If there is an issue I take with the show, it's from his childhood friend. See, a lot of women in this show seem drawn to the Goblin Slayer and develop feelings for him. This can be a bit annoying in many shows, but every character in terms of this show it makes sense as to why. The Priestess was saved by him in the beginning and the two have continued to struggle and grow together, the Elf Ranger has a bond of respect similar but also has a desire to show The Goblin Slayer what a real adventure is supposed to be and feels bad that he is stuck in his current mindset, and then there is the Sword-Maiden whose story I won't spoil here.
Now the Childhood friend makes sense as too why she would care about the Goblin Slayer, unlike the other characters she really doesn't have that much going for her as a character, she's just the Childhood friend. Then you get to a point in the show a Goblin Horde is going to show up, something you sort of expect to happen for most of the show, she just doesn't want to leave the farm and her reasoning is terrible, especially since her father just seems to be going along with it.
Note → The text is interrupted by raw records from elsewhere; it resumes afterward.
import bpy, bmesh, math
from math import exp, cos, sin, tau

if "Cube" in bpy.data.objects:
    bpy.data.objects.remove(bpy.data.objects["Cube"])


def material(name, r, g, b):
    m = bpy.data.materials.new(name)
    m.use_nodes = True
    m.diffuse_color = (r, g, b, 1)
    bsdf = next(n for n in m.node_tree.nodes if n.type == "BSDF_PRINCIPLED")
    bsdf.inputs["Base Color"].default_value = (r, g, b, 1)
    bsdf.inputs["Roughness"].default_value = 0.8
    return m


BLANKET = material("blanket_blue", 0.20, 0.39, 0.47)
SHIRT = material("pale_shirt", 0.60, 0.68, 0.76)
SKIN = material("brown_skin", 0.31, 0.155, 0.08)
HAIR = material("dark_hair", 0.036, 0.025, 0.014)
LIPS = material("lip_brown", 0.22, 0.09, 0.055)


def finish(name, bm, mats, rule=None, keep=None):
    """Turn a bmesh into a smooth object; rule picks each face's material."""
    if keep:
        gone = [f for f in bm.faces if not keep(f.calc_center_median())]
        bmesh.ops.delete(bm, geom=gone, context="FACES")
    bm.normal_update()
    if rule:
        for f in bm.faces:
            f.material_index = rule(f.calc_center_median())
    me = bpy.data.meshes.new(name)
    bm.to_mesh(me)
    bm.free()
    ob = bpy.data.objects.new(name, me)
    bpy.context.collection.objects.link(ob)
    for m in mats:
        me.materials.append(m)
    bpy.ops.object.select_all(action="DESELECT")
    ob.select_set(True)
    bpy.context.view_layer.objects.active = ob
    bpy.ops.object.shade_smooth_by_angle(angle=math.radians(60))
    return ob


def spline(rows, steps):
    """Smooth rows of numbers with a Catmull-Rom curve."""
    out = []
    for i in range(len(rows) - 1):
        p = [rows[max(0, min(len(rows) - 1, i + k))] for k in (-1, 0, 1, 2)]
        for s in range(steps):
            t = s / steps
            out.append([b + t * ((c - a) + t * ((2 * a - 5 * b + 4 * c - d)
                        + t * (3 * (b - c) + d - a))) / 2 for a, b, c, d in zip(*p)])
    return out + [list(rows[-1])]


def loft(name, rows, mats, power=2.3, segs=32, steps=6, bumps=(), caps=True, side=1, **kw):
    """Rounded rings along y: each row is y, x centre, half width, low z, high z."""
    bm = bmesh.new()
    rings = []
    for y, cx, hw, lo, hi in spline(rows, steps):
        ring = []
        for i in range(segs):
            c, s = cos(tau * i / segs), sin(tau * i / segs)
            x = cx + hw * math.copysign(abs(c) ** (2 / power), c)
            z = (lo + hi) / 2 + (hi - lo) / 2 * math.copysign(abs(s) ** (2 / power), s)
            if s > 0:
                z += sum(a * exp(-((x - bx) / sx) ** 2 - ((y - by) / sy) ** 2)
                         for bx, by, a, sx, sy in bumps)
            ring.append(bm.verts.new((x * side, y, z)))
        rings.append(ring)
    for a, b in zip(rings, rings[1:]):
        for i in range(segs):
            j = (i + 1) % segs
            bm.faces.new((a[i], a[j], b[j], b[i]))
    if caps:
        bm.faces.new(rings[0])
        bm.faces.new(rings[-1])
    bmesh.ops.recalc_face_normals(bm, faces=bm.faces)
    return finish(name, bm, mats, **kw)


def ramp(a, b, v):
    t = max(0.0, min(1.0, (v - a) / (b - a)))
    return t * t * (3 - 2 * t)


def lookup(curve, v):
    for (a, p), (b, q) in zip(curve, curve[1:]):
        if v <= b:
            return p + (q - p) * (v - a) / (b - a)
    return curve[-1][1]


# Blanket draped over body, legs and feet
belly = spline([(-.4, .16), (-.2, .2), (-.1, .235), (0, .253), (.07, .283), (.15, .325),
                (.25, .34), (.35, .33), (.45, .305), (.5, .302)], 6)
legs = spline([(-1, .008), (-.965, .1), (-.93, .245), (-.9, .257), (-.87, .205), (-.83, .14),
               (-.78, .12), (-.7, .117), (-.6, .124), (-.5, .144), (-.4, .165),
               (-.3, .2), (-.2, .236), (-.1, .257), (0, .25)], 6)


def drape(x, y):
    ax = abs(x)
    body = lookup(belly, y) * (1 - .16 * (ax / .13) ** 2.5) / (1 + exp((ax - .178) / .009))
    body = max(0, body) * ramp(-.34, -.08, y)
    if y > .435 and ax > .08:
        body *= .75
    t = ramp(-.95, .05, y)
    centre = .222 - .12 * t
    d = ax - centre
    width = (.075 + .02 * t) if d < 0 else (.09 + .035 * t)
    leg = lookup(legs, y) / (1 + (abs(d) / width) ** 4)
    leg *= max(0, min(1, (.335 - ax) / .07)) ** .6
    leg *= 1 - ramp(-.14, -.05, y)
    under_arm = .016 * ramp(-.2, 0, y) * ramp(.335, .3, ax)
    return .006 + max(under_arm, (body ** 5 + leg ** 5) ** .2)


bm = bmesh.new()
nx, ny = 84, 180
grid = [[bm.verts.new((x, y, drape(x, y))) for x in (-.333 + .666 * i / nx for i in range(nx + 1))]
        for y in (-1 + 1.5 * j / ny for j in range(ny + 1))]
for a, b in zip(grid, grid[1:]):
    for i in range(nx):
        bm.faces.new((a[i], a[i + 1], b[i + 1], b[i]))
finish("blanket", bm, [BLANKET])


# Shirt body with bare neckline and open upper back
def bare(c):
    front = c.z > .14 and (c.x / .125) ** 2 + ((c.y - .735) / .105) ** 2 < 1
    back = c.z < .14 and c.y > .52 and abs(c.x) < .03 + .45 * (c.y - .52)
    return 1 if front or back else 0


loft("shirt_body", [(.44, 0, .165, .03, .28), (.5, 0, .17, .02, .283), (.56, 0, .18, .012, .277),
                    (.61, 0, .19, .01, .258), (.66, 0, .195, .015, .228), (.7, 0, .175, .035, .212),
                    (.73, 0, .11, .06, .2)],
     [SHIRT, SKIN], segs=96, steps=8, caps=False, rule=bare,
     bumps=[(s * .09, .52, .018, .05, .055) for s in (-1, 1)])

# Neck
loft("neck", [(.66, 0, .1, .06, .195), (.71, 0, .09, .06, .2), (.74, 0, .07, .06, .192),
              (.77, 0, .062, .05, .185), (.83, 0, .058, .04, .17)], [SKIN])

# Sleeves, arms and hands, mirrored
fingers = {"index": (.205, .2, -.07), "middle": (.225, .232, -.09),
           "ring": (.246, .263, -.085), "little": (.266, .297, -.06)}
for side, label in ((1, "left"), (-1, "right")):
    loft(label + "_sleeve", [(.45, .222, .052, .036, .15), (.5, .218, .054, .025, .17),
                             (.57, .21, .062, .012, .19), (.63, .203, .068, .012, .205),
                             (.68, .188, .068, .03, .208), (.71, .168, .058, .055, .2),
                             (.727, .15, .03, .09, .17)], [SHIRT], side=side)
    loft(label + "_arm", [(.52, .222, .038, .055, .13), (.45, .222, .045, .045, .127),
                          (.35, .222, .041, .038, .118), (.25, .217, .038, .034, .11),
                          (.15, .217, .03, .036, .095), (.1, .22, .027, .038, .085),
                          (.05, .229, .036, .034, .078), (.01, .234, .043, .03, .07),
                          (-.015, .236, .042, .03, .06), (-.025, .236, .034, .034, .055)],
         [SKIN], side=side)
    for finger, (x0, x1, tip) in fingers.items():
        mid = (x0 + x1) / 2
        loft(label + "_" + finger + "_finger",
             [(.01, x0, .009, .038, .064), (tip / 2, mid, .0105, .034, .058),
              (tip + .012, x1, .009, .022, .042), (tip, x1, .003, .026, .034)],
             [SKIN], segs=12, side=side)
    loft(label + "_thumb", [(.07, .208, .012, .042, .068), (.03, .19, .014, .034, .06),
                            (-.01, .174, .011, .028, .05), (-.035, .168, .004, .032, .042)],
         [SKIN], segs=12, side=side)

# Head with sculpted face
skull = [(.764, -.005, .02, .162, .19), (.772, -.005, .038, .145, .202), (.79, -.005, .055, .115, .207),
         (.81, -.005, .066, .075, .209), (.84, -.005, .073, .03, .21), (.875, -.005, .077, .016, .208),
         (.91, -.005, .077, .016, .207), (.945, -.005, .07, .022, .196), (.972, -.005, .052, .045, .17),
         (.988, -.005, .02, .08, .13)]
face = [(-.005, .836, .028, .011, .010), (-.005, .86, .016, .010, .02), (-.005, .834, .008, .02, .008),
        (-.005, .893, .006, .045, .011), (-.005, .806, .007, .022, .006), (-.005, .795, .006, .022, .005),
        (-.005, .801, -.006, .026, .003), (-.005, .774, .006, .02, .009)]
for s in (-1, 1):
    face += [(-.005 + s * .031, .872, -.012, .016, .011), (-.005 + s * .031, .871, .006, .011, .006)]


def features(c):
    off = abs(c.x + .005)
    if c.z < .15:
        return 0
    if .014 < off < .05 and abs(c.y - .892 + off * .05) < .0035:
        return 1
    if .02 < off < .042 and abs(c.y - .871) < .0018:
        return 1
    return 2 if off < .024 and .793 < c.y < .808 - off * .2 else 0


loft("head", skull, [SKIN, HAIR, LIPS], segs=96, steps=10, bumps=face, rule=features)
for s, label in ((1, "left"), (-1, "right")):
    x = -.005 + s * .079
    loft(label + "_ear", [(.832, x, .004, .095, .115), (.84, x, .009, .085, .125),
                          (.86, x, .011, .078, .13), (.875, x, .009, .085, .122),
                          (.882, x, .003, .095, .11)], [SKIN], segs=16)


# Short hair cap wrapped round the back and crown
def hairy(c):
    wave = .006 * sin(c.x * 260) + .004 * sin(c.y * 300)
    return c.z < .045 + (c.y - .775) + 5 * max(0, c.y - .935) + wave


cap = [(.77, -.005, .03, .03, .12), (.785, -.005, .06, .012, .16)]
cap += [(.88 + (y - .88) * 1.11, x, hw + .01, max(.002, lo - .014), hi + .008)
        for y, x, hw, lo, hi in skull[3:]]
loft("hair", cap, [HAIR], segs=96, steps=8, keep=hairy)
One other thing that is a bother is how the show seems to keep track of spells. See, it works like many tabletop games in that each caster can cast so many spells per day. The problem is the show doesn't always show when spells are being cast, and you end up in this odd moment where whenever their remaining spells come up it feels that they have just the amount that would be needed to make the scene more dramatic. It feels a bit lazy at times.
All that said, the action is still fantastic and intense. The fights may never be too long, but they get an amazing amount of impact in the short time each fight goes on. I actually think the longest arc goes of for about three episodes, even the horde I mentioned only takes up two. Compared to most other shows, Goblin Slayer is able to get a lot done in a very short period of time, it doesn't feel like the show is ever wasting time.
Goblin Slayer is the best anime of the season, and likely something that I'd put in my top ten anime of all time, though I wouldn't want to make that declaration too early. Time does have a way of making you look back on some shows differently. So long as the depictions